Likewise, if supporters of Amoris Laetitia could stop insisting that everyone who raises legitimate questions, either about its content or its binding force, are therefore obstructionists suffering from assorted forms of psychological dysfunction, that would help too – as would acknowledging that there are various readings of Vatican II, and that not everyone who doesn’t quite share theirs is necessarily “rejecting the council.”

Read what you wrote here, John.  Where have the “conservatives” said that those “in the main” are enemies of the Faith?  It seems like you understand that there is a small group doing this, and since the four cardinals have never opposed supporting Amoris Laetitia, you are arguing against the reality of the situation. They simply want clarity.

Now, as for the other side, it would seem that you think that only bizarre accusations are being made (and by your publication to boot).

It would also likely be a balm if both sides could abandon their pretense of not only being right on the issues, but having the more virtuous motives.

Wow!  So glad you are omniscient to know their motives!  We’re talking about two diametrically opposed versions of Truth.  Only one of them can be right, but you seem to want everyone just to give in a little.  You don’t give in on Truth.  You grab onto it as hard as you can.  So, when you have one group saying that the misinterpretations are a jeopardy to the faithful and another group saying “They’re just crazy!”, it should give you pause.

Granted, this cycle of charge and counter-charge has become so habitual over the last five decades that abandoning it now may be little more than a pipe dream.
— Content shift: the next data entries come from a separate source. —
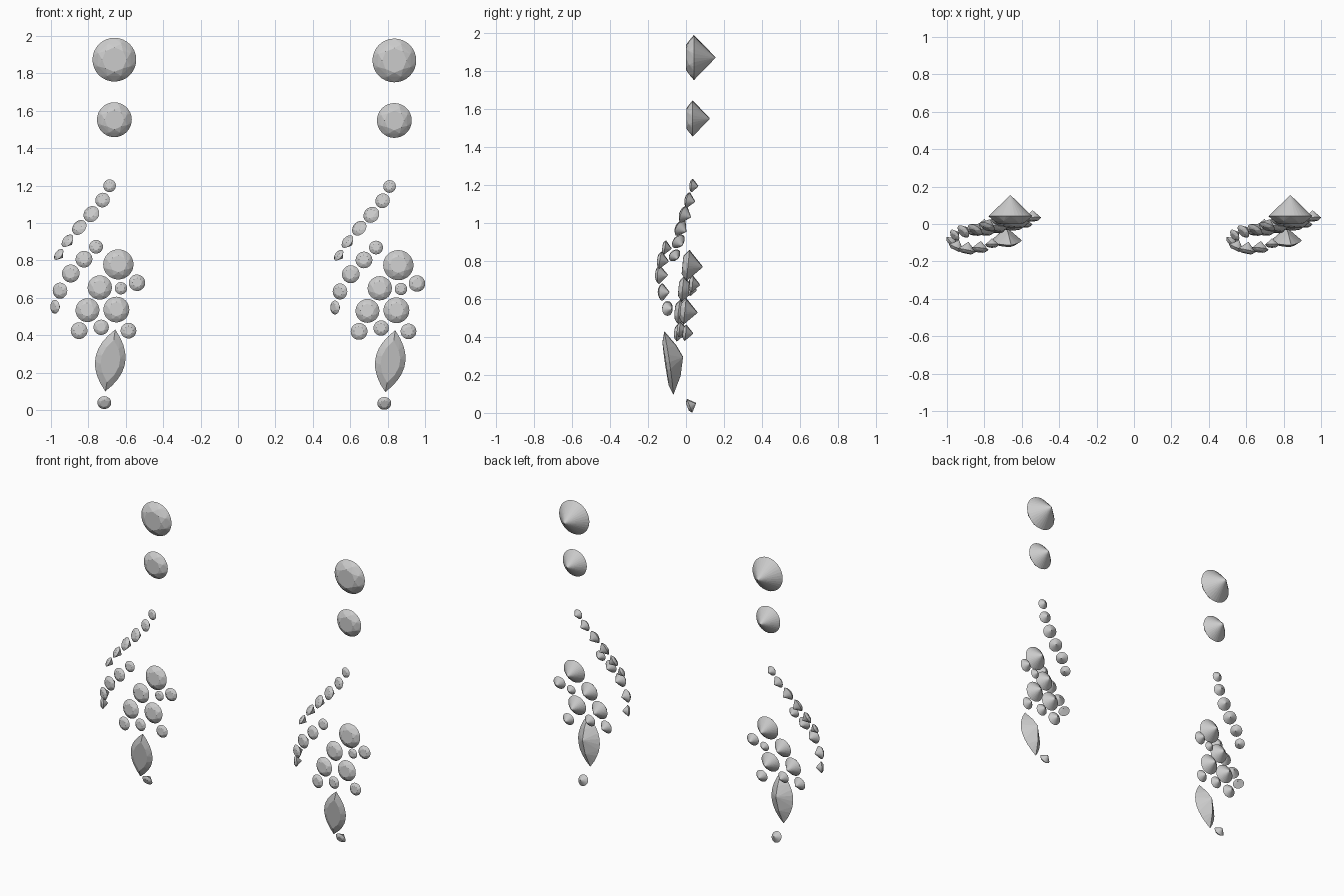
import bpy, bmesh
from math import sin, cos, pi
from mathutils import Vector, Matrix

if "Cube" in bpy.data.objects:
    bpy.data.objects.remove(bpy.data.objects["Cube"])


def hull_mesh(name, pts):
    bm = bmesh.new()
    for p in pts:
        bm.verts.new(p)
    bmesh.ops.convex_hull(bm, input=bm.verts[:])
    bmesh.ops.dissolve_limit(bm, angle_limit=0.01, verts=bm.verts[:], edges=bm.edges[:])
    bmesh.ops.recalc_face_normals(bm, faces=bm.faces[:])
    me = bpy.data.meshes.new(name)
    bm.to_mesh(me)
    bm.free()
    return me


def ring(n, r, z, turn=0.0):
    return [(r * cos(2 * pi * (i + turn) / n), r * sin(2 * pi * (i + turn) / n), z) for i in range(n)]


# Round brilliant cut: table, kite corners, girdle, culet (unit radius, depth centred)
round_cut = hull_mesh("round_cut", ring(8, 0.56, 0.66) + ring(8, 0.80, 0.53, 0.5)
                      + ring(32, 1.0, 0.31) + [(0, 0, -0.66)])


# Pointed oval cut: two arcs meeting at tips, keel behind
def almond(half_l, half_w, z, n=9):
    ts = [-1 + 2 * i / n for i in range(n + 1)]
    return [(s * half_w * (1 - abs(t) ** 2), t * half_l, z) for t in ts for s in (-1, 1)]


drop_cut = hull_mesh("drop_cut", almond(0.169, 0.081, 0) + almond(0.115, 0.052, 0.018, 5)
                     + [(0, 0.02, -0.078), (0, 0.085, -0.052), (0, -0.075, -0.052)])


def place(name, mesh, loc, normal, size=1.0, roll=0.0):
    # local z follows the facing direction, local y stays upright
    z = Vector(normal).normalized()
    x = Vector((0, 0, 1)).cross(z).normalized()
    y = z.cross(x)
    rot = Matrix((x, y, z)).transposed().to_4x4()
    ob = bpy.data.objects.new(name, mesh)
    ob.matrix_world = (Matrix.Translation(loc) @ rot @ Matrix.Rotation(roll, 4, 'Z')
                       @ Matrix.Scale(size, 4))
    bpy.context.collection.objects.link(ob)


F = (0, -1, 0)
# x, y, z, radius, facing
stud = [(-.661, .078, 1.873, .117, F), (-.661, .064, 1.552, .093, F)]
upper_strand = [
    (-.685, .043, 1.198, .034, (-.15, -.95, .1)),
    (-.721, .023, 1.120, .040, (-.25, -.92, .2)),
    (-.779, .00, 1.043, .045, (-.35, -.86, .32)),
    (-.842, -.02, .970, .044, (-.48, -.73, .42)),
    (-.904, -.033, .898, .040, (-.63, -.55, .53)),
    (-.951, -.055, .826, .034, (-.7, -.48, .53)),
]
lower_strand = [
    (-.759, -.10, .871, .037, (0, -.97, .15)),
    (-.822, -.12, .804, .045, (-.1, -.95, .15)),
    (-.891, -.126, .729, .048, (-.2, -.95, .05)),
    (-.946, -.113, .638, .043, (-.42, -.9, 0)),
    (-.970, -.09, .552, .037, (-.75, -.66, 0)),
]
cluster = [(x + .002, y, z - .005, r, ((x + .65) * .6, -1, .1)) for x, y, z, r in (
    (-.642, .035, .781, .081), (-.543, .045, .684, .044), (-.628, .035, .655, .033),
    (-.740, .005, .658, .065), (-.652, .015, .540, .069), (-.805, -.015, .537, .064),
    (-.733, -.02, .446, .041), (-.850, -.03, .428, .045), (-.588, .01, .428, .042))]
tip = [(-.715, .030, .044, .037, (0, -.92, -.38))]
parts = {"stud_gem": stud, "upper_strand_gem": upper_strand, "lower_strand_gem": lower_strand,
         "cluster_gem": cluster, "tip_gem": tip}

# The pair of earrings
for side, dx, dz in (("left", 0, 0), ("right", 1.497, -.004)):
    for part, gems in parts.items():
        for i, (x, y, z, r, n) in enumerate(gems):
            place(f"{side}_{part}_{i + 1}", round_cut, (x + dx, y, z + dz), n, r)
    place(f"{side}_drop_gem", drop_cut, (-.683 + dx, -.09, .265 + dz), (.05, -.98, -.15), 1, -0.15)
Granted, too, the fact that these terms are wildly over-used doesn’t mean there no longer really is such a thing as dissent, or openly rejecting the teaching of a council.

Really?  This is your take away?  Again, you have people who are totally and utterly willing to back up every charge they make with Church teaching and tradition, and another group that says “They’re just stuck in the past!  The Church is living and breathing and you just don’t like this Pope!”

To reverse Thomas Aquinas’s famous dictum, however, the fact that a thing may be legitimately used does not negate the very real possibility of abuse.

In the end, there are serious questions raised by Amoris Laetitia regarding the Church’s pastoral care of divorced and civilly remarried persons, and just in terms of betting odds, it’s a long-shot that one camp possesses all the right answers and the other absolutely none.

I’ll take that bet!  That said, you’re acting as if people are saying the whole document should be ditched.  Is this the case with Archibishop Chaput, who has expressed support for the dubia?  https://cruxnow.com/church-in-the-usa/2016/11/18/chaput-says-issued-amoris-rules-pope-asked/  It’s all about the interpretation!

For the pro-Amoris Laetitia side, there are important values at stake, including the authority of the synodal process that led to the document as well as that of the pope who issued it. For the camp with doubts, it’s the broader tradition of the Church with regard to marriage and divorce.

I don’t know what common ground between the two might look like, but I suspect it begins by accepting all of the above as valid, as well as a “cease and desist” order on impugning people’s integrity.

Who’s questioning the authority of the pope????

Over time, the Church will almost certainly evolve towards one of its classic “both/and” solutions to what were initially seen as “either/or” problems. How long it takes to get there, however, may in part be determined by whether in the here-and-now, the rhetorical heat can at least be turned down.

Yes, the slowly boiled frog does die much easier.  Sigh.  What can a guy say who’s just published a scathing review of the four cardinals say?  “Let’s all turn it down while my publication just turned it up!”  Come on, John.  It would have been better just to say “Whoa!  I didn’t read before I published!”  Trying to play the middleman now is rather hypocritical.

I think what you might have meant to say, John, was “Mea culpa.”